First off, this time around the consensus number one pick isn’t a forward. Instead Swedish defenseman Rasmus Dahlin is expected to go to whichever team is lucky enough to win the lottery. Dahlin is someone with that kind of franchise-player potential that basement dwelling teams hope is available at the start of a draft. He has the potential to be another Victor Hedman or Erik Karlsson and yes, I mean to say that he could be the type of big offensive contributor that fantasy owners love.
Beyond Dahlin, it gets a little complicated. Filip Zadina is considered by some to be the player who should be taken in the number two slot, but Andrei Svechnikov is also in that conversation. Then there’s also Brady Tkachuk, brother of Matthew Tkachuk and son of Keith Tkachuk, and Adam Boqvist, who might round of the top five.
Zadina is excelling in the QMJHL with 40 goals and 75 points in 53 contests. He’s got the potential to play in the NHL in 2018-19, but rather than expect him to be a huge offensive force out of the gate, it might be better to compare him to Hischier, who had 38 goals and 86 points in 57 QMJHL games last season and has 13 goals and 41 points in 67 games with the Devils this season. In other words, Zadina might be a great contributor by rookie standards, but not necessarily a great fantasy asset out of the gate.
Svechnikov has 35 goals and 61 points in 39 OHL games this season. It hasn’t helped that he’s missed some time this season due to a hand injury, but obviously he’s been great when healthy. He might not develop into an NHL star, but he should be a good offensive forward once he develops.
Brady Tkachuk has seven goals, 26 points, and 53 penalty minutes in 34 NCAA games with Boston University this season. He has taken a different path than his older brother Matthew, who instead played in the OHL before going pro. At any rate, one of the pluses with Tkachuk is that he brings a physical presence to the table and can serve that power forward role. As is the case with the other high-end picks discussed so far, it wouldn’t be surprising to see him play in the NHL next season, though it would likely be a stretch to already call him a lock.
Boqvist is another Swedish defenseman and like Dahlin, Boqvist has plenty of offensive upside. His defensive game needs work though and unlike Dahlin, there’s a good chance that Boqvist will need more seasoning before he plays in the NHL.
When it comes to examining upcoming drafts, I don’t regard myself that highly. I have lot of respect for McKeen’s and I think they’re an amazing resource for prospect analysis. I use it to read up on prospects and I did that while preparing this article.

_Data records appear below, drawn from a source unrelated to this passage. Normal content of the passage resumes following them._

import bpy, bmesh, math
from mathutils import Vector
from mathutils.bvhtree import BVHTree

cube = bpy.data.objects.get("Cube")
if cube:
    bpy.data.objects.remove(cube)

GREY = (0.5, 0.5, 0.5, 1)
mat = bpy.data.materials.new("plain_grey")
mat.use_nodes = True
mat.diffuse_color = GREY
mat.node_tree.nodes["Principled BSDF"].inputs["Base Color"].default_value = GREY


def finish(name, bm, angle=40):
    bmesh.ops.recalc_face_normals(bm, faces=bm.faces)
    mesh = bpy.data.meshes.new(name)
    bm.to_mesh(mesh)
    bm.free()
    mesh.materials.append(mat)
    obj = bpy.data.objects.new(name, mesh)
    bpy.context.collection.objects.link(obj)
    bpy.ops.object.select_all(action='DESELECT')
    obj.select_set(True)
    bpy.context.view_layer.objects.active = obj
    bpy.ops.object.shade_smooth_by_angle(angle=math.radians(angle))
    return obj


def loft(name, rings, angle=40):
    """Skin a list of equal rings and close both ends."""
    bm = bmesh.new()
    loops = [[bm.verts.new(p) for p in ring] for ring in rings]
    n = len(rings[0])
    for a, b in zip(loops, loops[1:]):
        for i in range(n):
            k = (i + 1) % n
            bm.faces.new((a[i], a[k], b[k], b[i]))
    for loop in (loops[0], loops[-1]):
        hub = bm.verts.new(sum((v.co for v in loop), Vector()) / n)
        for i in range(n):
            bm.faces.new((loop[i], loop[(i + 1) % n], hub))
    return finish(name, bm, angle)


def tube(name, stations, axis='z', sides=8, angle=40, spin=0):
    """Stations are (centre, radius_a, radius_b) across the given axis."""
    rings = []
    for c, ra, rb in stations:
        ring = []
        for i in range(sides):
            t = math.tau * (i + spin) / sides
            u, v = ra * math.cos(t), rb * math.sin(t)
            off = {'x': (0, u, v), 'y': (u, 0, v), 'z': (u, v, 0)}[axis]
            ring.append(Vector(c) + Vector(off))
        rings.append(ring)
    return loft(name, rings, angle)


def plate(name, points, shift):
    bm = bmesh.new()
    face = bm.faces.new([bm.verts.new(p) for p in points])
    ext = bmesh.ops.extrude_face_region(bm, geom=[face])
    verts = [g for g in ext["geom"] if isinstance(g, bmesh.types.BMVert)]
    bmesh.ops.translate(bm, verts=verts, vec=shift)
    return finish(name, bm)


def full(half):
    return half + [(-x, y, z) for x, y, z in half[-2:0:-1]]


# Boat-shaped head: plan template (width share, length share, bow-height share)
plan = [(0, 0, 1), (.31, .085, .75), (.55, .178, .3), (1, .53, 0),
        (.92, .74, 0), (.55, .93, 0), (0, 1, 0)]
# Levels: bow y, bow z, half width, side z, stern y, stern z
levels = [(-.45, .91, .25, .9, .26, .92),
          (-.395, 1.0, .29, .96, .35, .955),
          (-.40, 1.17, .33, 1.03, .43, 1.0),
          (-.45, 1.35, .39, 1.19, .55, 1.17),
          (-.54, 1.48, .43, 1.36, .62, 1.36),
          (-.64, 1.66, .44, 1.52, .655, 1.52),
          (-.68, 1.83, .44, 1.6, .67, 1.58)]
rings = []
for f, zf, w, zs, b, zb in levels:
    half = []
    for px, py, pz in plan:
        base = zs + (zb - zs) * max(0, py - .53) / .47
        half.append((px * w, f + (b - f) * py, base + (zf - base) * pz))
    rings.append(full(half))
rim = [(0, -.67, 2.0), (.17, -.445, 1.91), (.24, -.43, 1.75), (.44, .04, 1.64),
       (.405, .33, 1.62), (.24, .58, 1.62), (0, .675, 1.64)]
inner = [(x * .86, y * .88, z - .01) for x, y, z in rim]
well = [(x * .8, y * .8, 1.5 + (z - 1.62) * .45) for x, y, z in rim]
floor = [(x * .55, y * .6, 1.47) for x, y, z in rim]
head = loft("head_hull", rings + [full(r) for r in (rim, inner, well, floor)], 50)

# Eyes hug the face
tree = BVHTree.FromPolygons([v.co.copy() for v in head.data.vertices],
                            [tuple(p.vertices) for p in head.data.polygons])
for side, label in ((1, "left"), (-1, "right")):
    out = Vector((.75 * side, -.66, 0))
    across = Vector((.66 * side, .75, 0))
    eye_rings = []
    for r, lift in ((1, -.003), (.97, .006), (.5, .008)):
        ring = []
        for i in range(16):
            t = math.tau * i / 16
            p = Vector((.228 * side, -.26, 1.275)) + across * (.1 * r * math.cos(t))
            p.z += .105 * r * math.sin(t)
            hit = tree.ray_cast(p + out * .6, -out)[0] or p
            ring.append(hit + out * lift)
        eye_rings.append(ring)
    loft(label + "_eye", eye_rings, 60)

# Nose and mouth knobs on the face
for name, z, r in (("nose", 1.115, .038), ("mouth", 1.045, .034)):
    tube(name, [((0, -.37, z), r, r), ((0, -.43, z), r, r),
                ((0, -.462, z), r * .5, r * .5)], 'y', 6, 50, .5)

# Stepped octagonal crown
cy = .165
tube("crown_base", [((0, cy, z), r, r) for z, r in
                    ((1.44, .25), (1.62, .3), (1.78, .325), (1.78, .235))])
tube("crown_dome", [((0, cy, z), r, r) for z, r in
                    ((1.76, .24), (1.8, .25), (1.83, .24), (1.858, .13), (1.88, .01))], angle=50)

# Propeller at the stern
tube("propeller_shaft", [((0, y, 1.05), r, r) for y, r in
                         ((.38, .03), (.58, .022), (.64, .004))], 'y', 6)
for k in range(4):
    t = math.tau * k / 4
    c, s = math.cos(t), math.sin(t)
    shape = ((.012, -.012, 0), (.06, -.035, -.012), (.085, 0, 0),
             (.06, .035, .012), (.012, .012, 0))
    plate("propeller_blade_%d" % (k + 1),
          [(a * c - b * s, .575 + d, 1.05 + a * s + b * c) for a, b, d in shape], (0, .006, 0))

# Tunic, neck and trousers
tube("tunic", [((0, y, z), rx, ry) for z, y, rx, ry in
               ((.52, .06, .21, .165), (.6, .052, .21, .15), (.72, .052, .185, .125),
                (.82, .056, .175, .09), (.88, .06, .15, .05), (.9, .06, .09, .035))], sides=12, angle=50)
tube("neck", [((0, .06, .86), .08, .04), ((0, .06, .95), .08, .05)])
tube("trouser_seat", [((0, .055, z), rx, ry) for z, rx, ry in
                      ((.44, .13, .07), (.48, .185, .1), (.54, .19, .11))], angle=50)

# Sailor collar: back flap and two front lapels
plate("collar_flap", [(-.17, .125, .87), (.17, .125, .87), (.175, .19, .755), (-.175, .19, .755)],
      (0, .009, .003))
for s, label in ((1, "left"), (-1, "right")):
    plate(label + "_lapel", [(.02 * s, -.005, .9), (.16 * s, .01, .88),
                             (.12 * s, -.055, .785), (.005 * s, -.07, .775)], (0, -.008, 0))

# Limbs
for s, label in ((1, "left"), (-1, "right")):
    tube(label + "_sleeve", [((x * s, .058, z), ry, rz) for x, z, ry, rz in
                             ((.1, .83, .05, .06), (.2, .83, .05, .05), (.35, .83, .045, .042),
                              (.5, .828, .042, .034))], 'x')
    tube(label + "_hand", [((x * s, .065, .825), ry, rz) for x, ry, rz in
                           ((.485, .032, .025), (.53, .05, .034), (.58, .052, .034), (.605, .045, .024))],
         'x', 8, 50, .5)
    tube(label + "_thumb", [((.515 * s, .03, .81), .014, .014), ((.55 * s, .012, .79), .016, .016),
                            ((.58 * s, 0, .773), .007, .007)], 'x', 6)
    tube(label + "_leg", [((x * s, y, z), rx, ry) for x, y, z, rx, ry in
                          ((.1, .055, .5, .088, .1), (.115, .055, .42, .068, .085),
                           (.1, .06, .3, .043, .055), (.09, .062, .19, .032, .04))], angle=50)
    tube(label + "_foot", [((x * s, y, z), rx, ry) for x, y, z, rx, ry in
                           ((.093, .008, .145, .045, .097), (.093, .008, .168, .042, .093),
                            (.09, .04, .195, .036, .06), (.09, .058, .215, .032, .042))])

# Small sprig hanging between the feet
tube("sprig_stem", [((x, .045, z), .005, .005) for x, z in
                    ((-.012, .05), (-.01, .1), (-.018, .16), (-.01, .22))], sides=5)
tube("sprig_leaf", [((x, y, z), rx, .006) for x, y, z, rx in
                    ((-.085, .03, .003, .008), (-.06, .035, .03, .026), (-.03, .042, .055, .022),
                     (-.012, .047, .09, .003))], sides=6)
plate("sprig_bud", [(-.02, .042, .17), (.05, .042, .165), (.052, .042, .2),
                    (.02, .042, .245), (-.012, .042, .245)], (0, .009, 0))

Take what I’m about to say with a grain of salt, but I see this upcoming draft as one with an amazing talent at the top of it and some good-to-great prospects rounding out the top-five. Certainly there’s enough here to console fans of struggling franchises and winning the lottery would be a huge boost to any team thanks to the presence of Dahlin. I’m not sure that there is that second big name though. There might not be that Jack Eichel or Patrik Laine that makes having the second overall pick almost as juicy as the top selection, but of course, whoever gets that second overall pick is still going to be pretty happy with the options available.